START DATA UNDER STUDY
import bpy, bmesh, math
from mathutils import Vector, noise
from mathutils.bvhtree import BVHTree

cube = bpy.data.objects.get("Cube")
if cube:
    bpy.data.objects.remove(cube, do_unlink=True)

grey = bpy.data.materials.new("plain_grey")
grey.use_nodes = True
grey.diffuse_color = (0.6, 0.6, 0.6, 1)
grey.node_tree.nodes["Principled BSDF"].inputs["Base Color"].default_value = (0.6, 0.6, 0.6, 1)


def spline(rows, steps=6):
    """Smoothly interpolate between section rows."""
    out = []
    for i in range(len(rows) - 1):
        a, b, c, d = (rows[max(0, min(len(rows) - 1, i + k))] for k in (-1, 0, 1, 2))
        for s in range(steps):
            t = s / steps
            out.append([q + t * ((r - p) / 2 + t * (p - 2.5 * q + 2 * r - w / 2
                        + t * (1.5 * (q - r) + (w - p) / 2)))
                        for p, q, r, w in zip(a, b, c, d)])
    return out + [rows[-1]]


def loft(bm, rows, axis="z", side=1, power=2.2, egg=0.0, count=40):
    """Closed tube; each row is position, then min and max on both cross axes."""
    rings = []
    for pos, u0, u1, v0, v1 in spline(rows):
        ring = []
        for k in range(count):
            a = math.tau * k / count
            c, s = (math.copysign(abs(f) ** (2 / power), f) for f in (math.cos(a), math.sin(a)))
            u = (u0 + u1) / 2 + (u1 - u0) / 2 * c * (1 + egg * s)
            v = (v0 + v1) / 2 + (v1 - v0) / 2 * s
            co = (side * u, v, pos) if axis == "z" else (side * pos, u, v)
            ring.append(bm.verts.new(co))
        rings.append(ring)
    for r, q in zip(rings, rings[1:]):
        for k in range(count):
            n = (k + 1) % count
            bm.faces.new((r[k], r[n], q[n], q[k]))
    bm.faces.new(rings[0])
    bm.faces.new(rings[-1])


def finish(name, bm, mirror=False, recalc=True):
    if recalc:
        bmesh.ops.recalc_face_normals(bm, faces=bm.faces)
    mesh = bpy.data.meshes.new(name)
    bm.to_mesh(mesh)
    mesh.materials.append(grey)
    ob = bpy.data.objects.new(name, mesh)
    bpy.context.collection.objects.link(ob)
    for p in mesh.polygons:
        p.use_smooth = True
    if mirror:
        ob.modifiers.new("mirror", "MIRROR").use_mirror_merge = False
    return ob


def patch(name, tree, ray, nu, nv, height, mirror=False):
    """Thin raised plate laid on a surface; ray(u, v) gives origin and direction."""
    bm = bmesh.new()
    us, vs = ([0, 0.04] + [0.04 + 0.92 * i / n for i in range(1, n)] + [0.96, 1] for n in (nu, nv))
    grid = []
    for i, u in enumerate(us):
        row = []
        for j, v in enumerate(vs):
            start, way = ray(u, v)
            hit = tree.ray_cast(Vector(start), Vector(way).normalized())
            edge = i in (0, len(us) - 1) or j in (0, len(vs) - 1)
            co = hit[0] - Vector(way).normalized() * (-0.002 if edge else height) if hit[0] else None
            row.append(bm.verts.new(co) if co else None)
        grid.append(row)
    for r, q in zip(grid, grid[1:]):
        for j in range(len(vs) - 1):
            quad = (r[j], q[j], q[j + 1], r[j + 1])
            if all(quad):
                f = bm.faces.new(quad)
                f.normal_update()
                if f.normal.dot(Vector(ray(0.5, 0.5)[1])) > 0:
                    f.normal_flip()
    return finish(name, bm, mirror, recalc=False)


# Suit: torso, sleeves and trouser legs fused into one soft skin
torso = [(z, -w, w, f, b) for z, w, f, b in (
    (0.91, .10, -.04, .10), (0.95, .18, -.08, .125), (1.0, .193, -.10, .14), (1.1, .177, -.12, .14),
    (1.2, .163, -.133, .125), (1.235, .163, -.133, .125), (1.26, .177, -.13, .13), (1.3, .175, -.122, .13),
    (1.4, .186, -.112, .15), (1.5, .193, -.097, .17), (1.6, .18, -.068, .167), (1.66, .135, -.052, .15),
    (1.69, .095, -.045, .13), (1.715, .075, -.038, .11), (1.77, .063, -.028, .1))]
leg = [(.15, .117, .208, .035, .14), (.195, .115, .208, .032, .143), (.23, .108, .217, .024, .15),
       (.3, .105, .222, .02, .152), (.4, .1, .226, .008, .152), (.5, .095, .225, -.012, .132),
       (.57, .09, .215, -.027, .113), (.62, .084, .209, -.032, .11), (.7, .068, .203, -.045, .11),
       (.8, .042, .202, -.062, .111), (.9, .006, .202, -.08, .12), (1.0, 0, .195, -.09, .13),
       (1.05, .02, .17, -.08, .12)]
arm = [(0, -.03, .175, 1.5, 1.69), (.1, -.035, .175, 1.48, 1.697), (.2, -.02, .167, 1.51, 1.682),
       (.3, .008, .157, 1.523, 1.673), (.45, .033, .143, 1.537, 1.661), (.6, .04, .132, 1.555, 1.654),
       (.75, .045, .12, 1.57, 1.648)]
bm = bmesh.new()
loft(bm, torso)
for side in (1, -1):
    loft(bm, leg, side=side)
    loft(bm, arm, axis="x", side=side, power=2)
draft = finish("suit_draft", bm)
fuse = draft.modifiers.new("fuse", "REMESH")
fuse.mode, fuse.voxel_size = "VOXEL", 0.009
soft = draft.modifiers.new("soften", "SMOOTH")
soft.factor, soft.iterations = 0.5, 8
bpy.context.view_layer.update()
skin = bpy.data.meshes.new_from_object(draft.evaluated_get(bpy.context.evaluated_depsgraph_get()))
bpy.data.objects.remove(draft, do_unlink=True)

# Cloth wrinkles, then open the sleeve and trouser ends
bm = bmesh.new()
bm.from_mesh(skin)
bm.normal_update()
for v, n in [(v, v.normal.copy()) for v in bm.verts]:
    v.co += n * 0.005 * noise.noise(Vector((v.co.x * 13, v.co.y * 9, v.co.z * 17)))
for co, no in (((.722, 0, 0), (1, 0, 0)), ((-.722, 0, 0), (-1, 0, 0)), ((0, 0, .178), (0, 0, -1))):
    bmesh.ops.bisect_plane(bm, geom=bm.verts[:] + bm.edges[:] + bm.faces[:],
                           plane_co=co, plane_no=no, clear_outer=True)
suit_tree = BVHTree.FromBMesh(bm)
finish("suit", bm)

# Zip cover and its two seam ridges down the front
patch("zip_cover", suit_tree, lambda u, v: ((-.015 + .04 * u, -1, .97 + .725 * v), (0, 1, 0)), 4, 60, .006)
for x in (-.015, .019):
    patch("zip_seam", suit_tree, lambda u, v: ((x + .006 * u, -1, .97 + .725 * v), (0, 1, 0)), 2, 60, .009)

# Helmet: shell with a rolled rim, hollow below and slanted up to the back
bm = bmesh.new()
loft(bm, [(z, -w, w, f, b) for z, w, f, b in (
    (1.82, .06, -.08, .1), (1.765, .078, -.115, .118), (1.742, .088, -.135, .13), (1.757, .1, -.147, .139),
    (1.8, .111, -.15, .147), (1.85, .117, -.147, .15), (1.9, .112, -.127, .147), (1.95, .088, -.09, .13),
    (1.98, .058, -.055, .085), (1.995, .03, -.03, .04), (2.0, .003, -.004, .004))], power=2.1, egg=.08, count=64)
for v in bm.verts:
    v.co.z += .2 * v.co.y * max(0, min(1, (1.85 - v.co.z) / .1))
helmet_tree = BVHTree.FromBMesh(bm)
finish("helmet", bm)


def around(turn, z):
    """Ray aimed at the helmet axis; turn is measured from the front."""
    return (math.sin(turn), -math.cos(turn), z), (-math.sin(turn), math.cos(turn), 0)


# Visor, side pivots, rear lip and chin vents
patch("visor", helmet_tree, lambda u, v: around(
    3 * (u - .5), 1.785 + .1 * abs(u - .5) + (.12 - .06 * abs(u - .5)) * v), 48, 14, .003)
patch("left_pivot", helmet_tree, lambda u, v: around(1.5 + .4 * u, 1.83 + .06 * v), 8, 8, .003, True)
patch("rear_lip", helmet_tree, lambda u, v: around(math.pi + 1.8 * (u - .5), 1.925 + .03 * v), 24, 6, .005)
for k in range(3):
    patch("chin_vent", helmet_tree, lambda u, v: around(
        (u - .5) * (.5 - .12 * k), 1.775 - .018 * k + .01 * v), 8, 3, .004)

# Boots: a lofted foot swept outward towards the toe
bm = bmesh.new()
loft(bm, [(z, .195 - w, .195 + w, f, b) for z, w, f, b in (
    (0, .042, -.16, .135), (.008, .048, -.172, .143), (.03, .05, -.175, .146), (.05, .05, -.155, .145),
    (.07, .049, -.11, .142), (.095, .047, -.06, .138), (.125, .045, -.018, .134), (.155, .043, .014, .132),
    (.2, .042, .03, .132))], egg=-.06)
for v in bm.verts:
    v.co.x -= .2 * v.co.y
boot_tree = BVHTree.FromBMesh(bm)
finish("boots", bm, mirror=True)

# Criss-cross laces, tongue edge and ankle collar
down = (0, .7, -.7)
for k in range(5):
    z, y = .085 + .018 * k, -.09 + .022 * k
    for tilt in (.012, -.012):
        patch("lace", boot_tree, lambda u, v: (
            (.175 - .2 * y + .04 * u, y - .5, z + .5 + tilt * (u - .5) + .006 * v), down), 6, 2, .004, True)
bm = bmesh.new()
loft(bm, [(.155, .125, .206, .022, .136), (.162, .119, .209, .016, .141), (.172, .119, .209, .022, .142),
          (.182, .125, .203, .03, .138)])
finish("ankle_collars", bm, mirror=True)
END DATA UNDER STUDY
# PROBLEM DETAILS:
Please give the number of lines in the data above where the word "True" appears, and nothing besides.

# TASK RESPONSE:
10